In the Beveridge report, ‘Squalor’ had been identified as one of the five great evils to be tackled and the new Minister for Health Nye Bevan, remained responsible for housing provision. Part of the population remained homeless and many resorted to squatting in old army camps. There also remained the problem of slums. So in addition to creating the NHS, Bevan faced a monumental task. The party envisioned housing as a key aspect of their new welfare state and the first priority was to deal with the homelessness. In the immediate aftermath of war, the government focused on short-term solutions and in their first year in office, 600,000 homes were repaired to make them habitable again.
Yet there remained a chronic shortage. Resources were still in scant supply, and progress was slow. The shortage in housing had been preempted by Churchill, who in 1942 set up the Burt Committee to assess new developments in prefabricated construction by the Americans. This housing would become known in the UK as ‘prefabs’ and provided the country with a temporary solution to the problem. The prefabricated houses were made in factories and could be quickly assembled onsite. It was envisioned that each of the houses would have a 10-15 year life-cycle, and the measures would run alongside a mass council house building programme. Prior to the Labour victory, a 1944 act of parliament had committed £150m to the prefab scheme (the equivalent of £4.3bn today) and they were intended to house returning servicemen.
Costing about £1,000 a piece, they sprung up across the major cities and over 150,000 were built in total. Nye Bevan, dismissed them as “rabbit hutches” and came under attack for building too few homes. He refused to compromise on quality and was motivated by his own upbringing in the Welsh slums:
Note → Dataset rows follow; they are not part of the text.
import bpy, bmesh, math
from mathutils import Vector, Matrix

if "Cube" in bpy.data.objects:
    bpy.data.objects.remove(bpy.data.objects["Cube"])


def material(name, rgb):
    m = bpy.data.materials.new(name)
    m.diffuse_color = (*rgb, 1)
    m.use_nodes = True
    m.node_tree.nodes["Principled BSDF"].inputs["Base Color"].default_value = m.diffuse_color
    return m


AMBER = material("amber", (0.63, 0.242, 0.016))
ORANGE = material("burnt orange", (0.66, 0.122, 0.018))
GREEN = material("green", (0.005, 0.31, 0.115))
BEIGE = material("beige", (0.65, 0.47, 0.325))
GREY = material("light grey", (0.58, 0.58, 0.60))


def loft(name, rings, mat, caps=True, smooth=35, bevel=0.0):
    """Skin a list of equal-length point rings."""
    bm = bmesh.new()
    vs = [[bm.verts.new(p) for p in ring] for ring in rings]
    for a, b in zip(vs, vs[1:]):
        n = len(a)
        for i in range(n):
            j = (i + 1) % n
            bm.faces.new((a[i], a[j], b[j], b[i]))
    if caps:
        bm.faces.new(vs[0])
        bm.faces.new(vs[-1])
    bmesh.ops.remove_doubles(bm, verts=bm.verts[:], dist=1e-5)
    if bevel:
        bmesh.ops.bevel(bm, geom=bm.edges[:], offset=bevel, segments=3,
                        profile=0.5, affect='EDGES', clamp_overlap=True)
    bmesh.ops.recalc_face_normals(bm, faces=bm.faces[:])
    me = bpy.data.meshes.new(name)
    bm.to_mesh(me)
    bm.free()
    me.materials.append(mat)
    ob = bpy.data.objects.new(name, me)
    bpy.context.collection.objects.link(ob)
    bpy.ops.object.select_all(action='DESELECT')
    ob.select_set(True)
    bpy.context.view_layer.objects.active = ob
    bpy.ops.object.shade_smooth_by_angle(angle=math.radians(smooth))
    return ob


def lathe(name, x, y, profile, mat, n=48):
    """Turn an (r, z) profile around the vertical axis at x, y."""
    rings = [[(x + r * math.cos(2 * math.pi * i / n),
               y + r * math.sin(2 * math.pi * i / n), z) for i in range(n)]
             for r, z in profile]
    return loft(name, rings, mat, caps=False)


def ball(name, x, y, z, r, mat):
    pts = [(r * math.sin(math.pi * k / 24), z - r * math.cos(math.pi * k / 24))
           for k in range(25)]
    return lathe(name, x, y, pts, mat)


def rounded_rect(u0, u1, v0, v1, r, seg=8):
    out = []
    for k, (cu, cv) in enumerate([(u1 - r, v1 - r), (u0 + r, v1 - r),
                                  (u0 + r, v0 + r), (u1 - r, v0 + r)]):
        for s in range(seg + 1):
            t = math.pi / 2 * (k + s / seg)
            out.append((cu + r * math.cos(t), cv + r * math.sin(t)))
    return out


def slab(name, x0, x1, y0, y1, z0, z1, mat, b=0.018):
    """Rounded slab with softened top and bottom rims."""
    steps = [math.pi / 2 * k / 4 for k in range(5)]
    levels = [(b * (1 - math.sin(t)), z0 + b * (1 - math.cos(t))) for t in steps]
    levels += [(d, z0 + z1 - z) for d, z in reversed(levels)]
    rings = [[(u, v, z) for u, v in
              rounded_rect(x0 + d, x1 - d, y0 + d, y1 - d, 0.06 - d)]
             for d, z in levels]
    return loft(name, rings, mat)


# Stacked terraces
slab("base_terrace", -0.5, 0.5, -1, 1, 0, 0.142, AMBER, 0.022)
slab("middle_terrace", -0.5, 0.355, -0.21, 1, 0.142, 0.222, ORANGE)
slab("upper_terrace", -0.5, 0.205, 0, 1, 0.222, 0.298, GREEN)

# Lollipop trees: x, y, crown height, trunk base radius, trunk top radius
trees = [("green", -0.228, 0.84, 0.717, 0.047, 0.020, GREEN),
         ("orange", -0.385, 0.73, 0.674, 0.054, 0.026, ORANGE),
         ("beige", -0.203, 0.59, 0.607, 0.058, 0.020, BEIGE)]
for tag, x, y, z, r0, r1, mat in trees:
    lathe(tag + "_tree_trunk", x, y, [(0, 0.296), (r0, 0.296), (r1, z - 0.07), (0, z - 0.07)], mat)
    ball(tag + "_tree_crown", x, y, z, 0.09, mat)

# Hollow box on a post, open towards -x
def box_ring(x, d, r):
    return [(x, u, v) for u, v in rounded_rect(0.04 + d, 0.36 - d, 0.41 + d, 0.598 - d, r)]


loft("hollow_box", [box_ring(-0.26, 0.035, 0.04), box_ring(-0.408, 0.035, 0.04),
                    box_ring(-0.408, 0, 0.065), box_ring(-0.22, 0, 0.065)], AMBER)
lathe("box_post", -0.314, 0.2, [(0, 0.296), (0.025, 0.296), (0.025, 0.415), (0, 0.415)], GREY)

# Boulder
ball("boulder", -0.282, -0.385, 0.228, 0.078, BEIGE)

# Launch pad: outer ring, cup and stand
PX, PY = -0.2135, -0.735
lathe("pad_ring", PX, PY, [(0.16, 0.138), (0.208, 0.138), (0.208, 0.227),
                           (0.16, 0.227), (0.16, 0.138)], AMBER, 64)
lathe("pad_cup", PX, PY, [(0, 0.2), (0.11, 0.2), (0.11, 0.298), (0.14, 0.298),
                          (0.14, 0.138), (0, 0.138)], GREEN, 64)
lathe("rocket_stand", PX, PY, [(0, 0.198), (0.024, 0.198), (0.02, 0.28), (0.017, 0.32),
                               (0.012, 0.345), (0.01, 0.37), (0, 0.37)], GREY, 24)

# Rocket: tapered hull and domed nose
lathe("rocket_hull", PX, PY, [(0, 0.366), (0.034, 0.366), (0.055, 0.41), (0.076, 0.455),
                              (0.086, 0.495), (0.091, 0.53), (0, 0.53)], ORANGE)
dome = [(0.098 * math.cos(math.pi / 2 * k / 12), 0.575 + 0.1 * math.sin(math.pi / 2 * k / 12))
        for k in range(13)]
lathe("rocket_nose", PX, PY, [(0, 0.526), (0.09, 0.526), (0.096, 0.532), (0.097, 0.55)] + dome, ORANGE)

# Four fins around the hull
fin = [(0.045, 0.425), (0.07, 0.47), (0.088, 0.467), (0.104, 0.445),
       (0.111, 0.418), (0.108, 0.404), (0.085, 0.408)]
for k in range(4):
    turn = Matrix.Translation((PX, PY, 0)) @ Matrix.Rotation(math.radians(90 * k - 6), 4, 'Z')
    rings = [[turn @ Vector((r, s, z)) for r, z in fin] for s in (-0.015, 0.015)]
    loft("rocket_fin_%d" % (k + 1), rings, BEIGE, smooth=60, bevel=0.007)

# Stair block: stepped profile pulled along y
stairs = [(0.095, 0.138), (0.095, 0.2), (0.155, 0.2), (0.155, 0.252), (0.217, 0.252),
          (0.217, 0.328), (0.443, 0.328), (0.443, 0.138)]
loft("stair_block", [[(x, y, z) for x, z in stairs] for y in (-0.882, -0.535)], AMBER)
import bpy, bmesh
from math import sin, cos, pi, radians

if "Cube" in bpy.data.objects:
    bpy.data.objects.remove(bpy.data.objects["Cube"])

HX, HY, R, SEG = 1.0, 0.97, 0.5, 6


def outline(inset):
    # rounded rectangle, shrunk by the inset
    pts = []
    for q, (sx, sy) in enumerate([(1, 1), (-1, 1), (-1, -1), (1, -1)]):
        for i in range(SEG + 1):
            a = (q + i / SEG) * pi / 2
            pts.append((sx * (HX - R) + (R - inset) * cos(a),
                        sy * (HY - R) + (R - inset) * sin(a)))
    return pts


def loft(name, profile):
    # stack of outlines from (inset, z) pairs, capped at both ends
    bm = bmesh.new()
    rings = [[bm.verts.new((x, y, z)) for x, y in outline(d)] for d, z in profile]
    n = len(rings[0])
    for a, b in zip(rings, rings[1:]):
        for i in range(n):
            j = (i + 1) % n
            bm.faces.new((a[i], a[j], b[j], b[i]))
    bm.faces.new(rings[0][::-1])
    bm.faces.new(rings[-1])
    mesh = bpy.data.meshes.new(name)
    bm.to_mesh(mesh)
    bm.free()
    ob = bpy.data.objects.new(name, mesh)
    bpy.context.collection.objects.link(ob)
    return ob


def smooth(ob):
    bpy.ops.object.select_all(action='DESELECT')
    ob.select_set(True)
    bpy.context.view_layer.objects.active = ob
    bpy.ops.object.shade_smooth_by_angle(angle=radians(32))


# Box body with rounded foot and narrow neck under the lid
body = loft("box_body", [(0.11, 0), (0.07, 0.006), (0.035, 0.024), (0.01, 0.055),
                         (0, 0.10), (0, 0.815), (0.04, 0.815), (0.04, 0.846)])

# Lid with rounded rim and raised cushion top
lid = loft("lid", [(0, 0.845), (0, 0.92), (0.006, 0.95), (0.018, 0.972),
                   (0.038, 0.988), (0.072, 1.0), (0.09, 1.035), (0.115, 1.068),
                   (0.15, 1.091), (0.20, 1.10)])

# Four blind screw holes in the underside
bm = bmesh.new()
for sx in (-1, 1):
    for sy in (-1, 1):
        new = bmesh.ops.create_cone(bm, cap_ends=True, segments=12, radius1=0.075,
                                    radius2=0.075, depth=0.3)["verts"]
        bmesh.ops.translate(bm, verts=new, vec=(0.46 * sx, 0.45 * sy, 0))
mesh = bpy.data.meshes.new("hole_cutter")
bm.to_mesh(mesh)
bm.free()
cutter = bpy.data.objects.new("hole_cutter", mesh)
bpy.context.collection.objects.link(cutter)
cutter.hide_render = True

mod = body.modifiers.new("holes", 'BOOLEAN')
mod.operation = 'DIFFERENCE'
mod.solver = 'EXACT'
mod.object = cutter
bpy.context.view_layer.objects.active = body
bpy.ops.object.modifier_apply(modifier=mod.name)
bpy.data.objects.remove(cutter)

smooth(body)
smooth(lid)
“We shall be judged for a year or two by the number of houses we build; we shall be judged in 10 years’ time by the type of houses we build”
On a point of principle, Bevan would not sacrifice quality for quantity. He dreamed of new housing estates occupied by a cross section of class, occupation and wealth. The war had broken down many of the class divisions, and raising standards for the people at the bottom would be his main priority. The New Towns Act of 1946 attempted to resolve the inner city problem of overcrowding. Stevenage, in Hertfordshire, would be the first new town created under the Act, with ten others following by 1955.
Other reforms followed and councils were given more planning powers in the 1947 Town and Country Planning Act. The Housing Act 1949 enabled local authorities to buy decrepit homes for improvement, with some of the costs provided by central government. Additionally, private home owners could be given home improvement grants to arrest war damage and prevent overcrowding.
Throughout his time in office, Bevan restricted private house building to ensure that the very limited building supplies and manpower could be used for council housing. By the time Labour left office, 700,000 council homes had been built. Yet Labour had promised to ‘build the houses quick’ and with such a mammoth task on their hands, it would not be enough to keep them in office.
It would be the Conservatives who capitalised on Labour’s housing shortcomings, and in the 1951 election, they promised 300,000 houses per year. The Tories promised:
Housing is the first of the social services. It is also one of the keys to increased productivity. Work, family life, health and education are all undermined by crowded houses. Therefore, a Conservative and Unionist Government will give housing a priority second only to national defence.
Macmillan later maneuvered his party towards the centre and Labour, having put housing on the agenda, could step out of office, safe in the knowledge that the welfare state could no longer be reversed.
For further reading, check out How Macmillan built 300,000 houses a year